“That means working toward two states, and opposing the occupation and the growth of settlements that entrench it. This is the position of the Israeli Left, who should be the natural partners for the Democratic Party – in contrast to the Republican Party, which has allied itself with Likud, the Jewish Home [Bayit Yehudi] Party and the rest of the pro-settlement, pro-occupation hard Right.”
Yet others see the Democrats’ continued embrace of progressive figures and Israel critics like Ocasio-Cortez, Omar, Ellison, Sarsour and Mallory as further divorcing their party – America’s liberal party – from Israel, leaving liberal Zionists – a majority among American Jews – in political turmoil.
“Democratic base voters are more hostile to Israel than at any point in decades, which will produce a less supportive House Democratic caucus next year,” Johnson said. “As the 2020 presidential primaries take shape, it’s easy to imagine more ideologically flexible contenders (such as Kirsten Gillibrand or Kamala Harris [the California senator] sharply criticizing Israel to boost their standing with progressive activists.
“Liberal Zionists,” Johnson warns, “will need to more effectively communicate how Israel’s policies on women’s issues, LGBT rights and civil rights are consistent with a Democratic Party increasingly oriented around identity politics.”

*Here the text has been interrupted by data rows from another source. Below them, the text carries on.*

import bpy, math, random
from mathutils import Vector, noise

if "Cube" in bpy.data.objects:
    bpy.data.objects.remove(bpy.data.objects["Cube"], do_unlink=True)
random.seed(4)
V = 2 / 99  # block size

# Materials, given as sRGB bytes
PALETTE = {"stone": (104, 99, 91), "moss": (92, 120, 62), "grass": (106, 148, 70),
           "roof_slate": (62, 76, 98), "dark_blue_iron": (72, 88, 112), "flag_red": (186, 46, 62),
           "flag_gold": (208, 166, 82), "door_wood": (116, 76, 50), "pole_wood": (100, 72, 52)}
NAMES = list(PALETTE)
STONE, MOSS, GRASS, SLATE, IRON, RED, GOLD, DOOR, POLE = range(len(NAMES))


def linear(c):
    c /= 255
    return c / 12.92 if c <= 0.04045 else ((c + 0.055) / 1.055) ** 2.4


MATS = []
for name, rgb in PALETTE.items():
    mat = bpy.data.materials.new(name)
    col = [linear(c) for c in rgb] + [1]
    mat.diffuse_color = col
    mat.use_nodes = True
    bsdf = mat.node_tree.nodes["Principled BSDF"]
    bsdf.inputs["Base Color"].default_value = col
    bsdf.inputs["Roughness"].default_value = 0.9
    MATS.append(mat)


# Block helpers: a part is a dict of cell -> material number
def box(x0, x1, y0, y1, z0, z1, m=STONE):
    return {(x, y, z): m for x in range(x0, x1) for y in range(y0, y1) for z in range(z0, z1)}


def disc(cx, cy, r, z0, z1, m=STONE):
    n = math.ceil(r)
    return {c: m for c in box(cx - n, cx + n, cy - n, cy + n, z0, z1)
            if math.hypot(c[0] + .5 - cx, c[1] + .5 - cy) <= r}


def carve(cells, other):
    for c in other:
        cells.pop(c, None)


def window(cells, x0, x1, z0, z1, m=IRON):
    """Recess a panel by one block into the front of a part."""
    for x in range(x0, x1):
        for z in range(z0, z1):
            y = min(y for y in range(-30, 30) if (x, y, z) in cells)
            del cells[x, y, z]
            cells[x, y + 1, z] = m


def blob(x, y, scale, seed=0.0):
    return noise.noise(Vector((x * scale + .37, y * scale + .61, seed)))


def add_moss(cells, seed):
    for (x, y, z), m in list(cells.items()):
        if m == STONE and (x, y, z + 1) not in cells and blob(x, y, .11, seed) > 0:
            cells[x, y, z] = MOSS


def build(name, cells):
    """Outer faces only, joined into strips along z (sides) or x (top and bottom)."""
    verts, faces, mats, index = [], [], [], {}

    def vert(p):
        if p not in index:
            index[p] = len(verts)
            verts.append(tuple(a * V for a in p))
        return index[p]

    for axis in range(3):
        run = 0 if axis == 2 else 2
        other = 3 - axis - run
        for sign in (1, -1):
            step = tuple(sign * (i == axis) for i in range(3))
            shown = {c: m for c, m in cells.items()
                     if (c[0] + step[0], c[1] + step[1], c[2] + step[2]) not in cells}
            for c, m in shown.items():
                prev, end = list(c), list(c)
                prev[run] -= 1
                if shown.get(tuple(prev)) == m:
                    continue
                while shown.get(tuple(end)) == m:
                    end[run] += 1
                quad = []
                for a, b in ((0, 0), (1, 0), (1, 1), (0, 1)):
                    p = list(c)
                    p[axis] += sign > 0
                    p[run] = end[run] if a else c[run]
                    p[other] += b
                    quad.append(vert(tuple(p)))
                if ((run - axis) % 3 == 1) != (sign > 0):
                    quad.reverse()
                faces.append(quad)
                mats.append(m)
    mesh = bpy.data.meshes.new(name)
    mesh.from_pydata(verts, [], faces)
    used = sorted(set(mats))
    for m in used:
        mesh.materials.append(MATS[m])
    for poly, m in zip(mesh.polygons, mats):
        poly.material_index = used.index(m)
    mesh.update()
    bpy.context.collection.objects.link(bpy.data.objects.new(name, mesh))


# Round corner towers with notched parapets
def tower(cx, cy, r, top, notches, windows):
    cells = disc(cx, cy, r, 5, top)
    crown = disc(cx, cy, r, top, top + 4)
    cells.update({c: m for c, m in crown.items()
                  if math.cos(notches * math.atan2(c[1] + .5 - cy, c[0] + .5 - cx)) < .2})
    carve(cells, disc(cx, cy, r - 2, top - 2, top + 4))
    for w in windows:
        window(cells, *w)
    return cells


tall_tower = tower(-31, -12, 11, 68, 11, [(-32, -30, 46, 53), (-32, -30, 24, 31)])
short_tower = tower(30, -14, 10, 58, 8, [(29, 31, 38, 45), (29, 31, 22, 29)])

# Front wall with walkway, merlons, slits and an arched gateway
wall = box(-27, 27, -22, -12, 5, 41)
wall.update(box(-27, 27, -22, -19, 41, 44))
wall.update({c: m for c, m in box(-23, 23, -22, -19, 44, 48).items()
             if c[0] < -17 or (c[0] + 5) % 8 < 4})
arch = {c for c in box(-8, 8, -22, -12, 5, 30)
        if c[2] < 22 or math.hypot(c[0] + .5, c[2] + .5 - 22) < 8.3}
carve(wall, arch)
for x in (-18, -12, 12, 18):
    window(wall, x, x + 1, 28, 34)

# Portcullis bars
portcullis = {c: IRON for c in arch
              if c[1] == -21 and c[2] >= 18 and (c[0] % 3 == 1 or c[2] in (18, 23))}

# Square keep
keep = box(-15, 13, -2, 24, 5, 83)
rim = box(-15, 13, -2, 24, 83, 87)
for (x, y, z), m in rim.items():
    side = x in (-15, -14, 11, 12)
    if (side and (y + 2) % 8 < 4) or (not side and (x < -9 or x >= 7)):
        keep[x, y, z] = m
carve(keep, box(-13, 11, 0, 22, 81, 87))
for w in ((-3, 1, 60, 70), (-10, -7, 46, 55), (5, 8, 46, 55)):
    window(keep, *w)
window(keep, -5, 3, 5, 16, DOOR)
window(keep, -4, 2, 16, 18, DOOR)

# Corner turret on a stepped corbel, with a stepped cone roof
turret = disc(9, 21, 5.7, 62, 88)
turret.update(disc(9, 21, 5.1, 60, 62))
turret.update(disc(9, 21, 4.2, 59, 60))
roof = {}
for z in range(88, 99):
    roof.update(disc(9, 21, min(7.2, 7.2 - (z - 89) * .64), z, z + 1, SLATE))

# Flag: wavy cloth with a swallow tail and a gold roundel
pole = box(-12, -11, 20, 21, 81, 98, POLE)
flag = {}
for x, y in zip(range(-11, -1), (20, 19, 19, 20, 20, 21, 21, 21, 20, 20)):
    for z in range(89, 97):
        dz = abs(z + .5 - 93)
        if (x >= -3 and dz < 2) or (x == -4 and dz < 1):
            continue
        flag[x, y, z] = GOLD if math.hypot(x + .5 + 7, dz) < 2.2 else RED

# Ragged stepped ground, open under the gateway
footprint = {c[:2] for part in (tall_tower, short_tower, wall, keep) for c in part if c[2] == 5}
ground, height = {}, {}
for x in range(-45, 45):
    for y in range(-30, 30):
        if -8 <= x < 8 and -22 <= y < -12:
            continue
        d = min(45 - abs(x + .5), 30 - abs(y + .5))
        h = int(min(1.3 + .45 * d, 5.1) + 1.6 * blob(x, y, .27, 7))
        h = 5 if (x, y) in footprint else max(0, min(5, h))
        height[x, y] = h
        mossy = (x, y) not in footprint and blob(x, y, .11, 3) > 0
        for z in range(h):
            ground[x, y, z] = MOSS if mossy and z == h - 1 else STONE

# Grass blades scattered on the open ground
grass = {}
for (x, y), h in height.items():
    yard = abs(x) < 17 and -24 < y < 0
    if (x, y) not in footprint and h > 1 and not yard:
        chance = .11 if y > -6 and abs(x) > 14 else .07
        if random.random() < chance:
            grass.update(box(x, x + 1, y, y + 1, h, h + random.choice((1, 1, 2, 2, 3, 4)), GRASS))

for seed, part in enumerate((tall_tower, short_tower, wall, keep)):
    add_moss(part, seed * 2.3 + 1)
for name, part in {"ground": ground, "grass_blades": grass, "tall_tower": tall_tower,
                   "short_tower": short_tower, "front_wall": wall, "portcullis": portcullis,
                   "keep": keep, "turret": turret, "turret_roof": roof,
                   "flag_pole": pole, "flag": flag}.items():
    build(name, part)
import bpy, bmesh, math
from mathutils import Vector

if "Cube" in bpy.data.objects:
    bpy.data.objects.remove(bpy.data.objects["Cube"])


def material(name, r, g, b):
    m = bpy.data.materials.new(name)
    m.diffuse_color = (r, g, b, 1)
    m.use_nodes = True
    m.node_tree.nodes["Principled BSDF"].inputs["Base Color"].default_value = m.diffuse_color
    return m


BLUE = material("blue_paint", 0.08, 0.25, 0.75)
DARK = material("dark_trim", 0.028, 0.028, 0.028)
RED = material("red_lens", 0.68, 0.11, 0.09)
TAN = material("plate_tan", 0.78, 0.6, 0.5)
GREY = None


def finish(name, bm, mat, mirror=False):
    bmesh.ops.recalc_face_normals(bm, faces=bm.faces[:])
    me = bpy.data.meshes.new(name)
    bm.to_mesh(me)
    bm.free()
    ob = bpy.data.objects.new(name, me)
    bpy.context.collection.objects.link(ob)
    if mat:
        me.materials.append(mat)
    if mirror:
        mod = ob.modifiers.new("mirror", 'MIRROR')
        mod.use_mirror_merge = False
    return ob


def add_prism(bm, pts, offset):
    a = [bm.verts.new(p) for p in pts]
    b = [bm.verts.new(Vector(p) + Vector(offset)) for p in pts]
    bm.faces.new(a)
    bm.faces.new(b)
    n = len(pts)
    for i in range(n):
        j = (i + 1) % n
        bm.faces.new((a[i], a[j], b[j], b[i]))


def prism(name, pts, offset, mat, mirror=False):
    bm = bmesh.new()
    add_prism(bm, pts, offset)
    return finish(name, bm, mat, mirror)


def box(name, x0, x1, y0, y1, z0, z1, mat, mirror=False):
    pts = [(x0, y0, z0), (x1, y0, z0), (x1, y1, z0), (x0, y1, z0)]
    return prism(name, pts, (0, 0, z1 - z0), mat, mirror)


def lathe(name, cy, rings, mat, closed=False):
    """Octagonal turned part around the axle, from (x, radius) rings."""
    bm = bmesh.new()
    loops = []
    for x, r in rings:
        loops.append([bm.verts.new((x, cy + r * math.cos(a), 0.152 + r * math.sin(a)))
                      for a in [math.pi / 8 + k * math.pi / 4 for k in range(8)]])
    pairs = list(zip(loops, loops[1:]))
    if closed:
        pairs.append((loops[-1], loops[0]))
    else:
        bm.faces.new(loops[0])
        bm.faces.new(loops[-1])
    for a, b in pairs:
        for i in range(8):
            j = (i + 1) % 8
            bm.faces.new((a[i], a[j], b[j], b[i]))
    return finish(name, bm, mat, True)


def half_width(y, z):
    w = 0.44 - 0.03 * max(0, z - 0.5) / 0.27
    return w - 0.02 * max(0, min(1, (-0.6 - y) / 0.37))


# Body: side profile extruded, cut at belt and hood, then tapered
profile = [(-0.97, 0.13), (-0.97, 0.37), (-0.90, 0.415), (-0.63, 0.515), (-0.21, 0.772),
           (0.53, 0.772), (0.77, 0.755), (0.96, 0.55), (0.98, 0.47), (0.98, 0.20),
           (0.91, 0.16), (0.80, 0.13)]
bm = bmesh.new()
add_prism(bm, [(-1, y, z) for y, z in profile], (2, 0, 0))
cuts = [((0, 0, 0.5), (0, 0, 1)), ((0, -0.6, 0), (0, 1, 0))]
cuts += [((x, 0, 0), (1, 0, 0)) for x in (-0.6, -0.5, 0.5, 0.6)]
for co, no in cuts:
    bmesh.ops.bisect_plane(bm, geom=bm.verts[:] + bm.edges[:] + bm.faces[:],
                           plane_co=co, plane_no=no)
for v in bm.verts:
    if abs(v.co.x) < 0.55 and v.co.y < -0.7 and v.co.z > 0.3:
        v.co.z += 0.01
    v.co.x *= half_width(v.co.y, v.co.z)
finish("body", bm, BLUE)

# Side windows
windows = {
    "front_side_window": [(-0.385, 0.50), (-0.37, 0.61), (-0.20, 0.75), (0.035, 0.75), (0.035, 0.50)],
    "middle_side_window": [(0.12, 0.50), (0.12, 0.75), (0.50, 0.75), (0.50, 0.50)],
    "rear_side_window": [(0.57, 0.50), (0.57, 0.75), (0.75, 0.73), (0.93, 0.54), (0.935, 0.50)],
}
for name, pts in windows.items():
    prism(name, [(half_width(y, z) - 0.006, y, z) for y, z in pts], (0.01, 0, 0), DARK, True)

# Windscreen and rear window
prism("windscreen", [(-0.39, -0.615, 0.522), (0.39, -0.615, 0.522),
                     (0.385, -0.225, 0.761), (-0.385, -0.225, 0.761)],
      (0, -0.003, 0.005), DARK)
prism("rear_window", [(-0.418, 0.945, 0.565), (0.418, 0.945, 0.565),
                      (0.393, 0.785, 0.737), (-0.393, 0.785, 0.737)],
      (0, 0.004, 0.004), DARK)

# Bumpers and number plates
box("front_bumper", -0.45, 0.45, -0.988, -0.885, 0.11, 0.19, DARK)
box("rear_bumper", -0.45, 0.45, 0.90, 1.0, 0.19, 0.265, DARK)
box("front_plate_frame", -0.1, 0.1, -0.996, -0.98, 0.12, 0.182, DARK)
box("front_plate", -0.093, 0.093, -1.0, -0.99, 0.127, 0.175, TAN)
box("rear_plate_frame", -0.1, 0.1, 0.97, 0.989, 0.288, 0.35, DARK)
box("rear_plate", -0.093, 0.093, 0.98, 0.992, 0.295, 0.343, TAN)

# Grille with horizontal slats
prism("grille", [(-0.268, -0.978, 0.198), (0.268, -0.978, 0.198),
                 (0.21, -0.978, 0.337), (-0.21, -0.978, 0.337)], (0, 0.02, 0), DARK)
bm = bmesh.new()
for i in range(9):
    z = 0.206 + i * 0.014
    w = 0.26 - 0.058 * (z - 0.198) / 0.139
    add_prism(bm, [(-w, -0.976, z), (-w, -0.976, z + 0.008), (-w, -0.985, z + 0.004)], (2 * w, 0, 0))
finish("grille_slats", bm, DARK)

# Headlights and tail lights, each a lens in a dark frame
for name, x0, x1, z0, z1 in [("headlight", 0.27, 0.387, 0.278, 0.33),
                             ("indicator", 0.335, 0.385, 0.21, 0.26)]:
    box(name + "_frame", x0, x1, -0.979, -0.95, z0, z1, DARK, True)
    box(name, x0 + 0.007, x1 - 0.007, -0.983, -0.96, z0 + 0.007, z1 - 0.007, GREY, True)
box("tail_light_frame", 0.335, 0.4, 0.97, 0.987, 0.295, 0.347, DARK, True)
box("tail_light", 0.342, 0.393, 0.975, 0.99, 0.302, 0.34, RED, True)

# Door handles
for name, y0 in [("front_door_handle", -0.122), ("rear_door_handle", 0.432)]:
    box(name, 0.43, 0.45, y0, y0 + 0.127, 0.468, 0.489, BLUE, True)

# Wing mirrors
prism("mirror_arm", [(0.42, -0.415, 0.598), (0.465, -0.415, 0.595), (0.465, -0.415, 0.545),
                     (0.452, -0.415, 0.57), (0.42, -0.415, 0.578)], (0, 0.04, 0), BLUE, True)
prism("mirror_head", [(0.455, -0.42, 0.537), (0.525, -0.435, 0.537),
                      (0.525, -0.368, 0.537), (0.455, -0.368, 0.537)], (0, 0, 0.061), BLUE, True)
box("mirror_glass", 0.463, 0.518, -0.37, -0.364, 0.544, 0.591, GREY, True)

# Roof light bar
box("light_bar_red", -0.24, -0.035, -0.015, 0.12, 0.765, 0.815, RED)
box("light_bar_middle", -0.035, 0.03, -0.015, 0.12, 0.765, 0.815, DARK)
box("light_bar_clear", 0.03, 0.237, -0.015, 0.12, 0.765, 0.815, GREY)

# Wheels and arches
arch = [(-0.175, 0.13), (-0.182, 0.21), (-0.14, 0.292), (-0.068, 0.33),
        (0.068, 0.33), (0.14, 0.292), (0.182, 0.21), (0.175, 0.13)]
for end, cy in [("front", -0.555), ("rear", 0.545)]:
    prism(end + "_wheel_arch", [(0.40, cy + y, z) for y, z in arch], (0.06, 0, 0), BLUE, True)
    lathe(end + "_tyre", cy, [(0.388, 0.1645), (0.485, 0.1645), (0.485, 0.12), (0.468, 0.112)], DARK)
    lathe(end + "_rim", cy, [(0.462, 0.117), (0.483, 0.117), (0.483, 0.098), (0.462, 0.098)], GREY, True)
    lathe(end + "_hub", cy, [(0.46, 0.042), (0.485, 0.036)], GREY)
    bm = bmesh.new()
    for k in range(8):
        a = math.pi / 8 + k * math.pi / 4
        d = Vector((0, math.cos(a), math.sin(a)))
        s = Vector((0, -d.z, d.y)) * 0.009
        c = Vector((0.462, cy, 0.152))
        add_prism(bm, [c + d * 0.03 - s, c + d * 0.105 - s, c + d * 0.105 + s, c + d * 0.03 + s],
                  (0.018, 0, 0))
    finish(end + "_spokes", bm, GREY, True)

A Wider Bridge, a pro-Israel LGBT group, insists that it is doing just that: making the progressive case for Israel.
“Israel has long received broad support from both Democrats and Republicans. I believe that is still true today,” said Ronit Bezalel, the group’s communications director. “Much of our work at A Wider Bridge is to make the case for Israel among progressive allies. We do not believe that support of Israel excludes the concerns raised on behalf of the Palestinian people.” •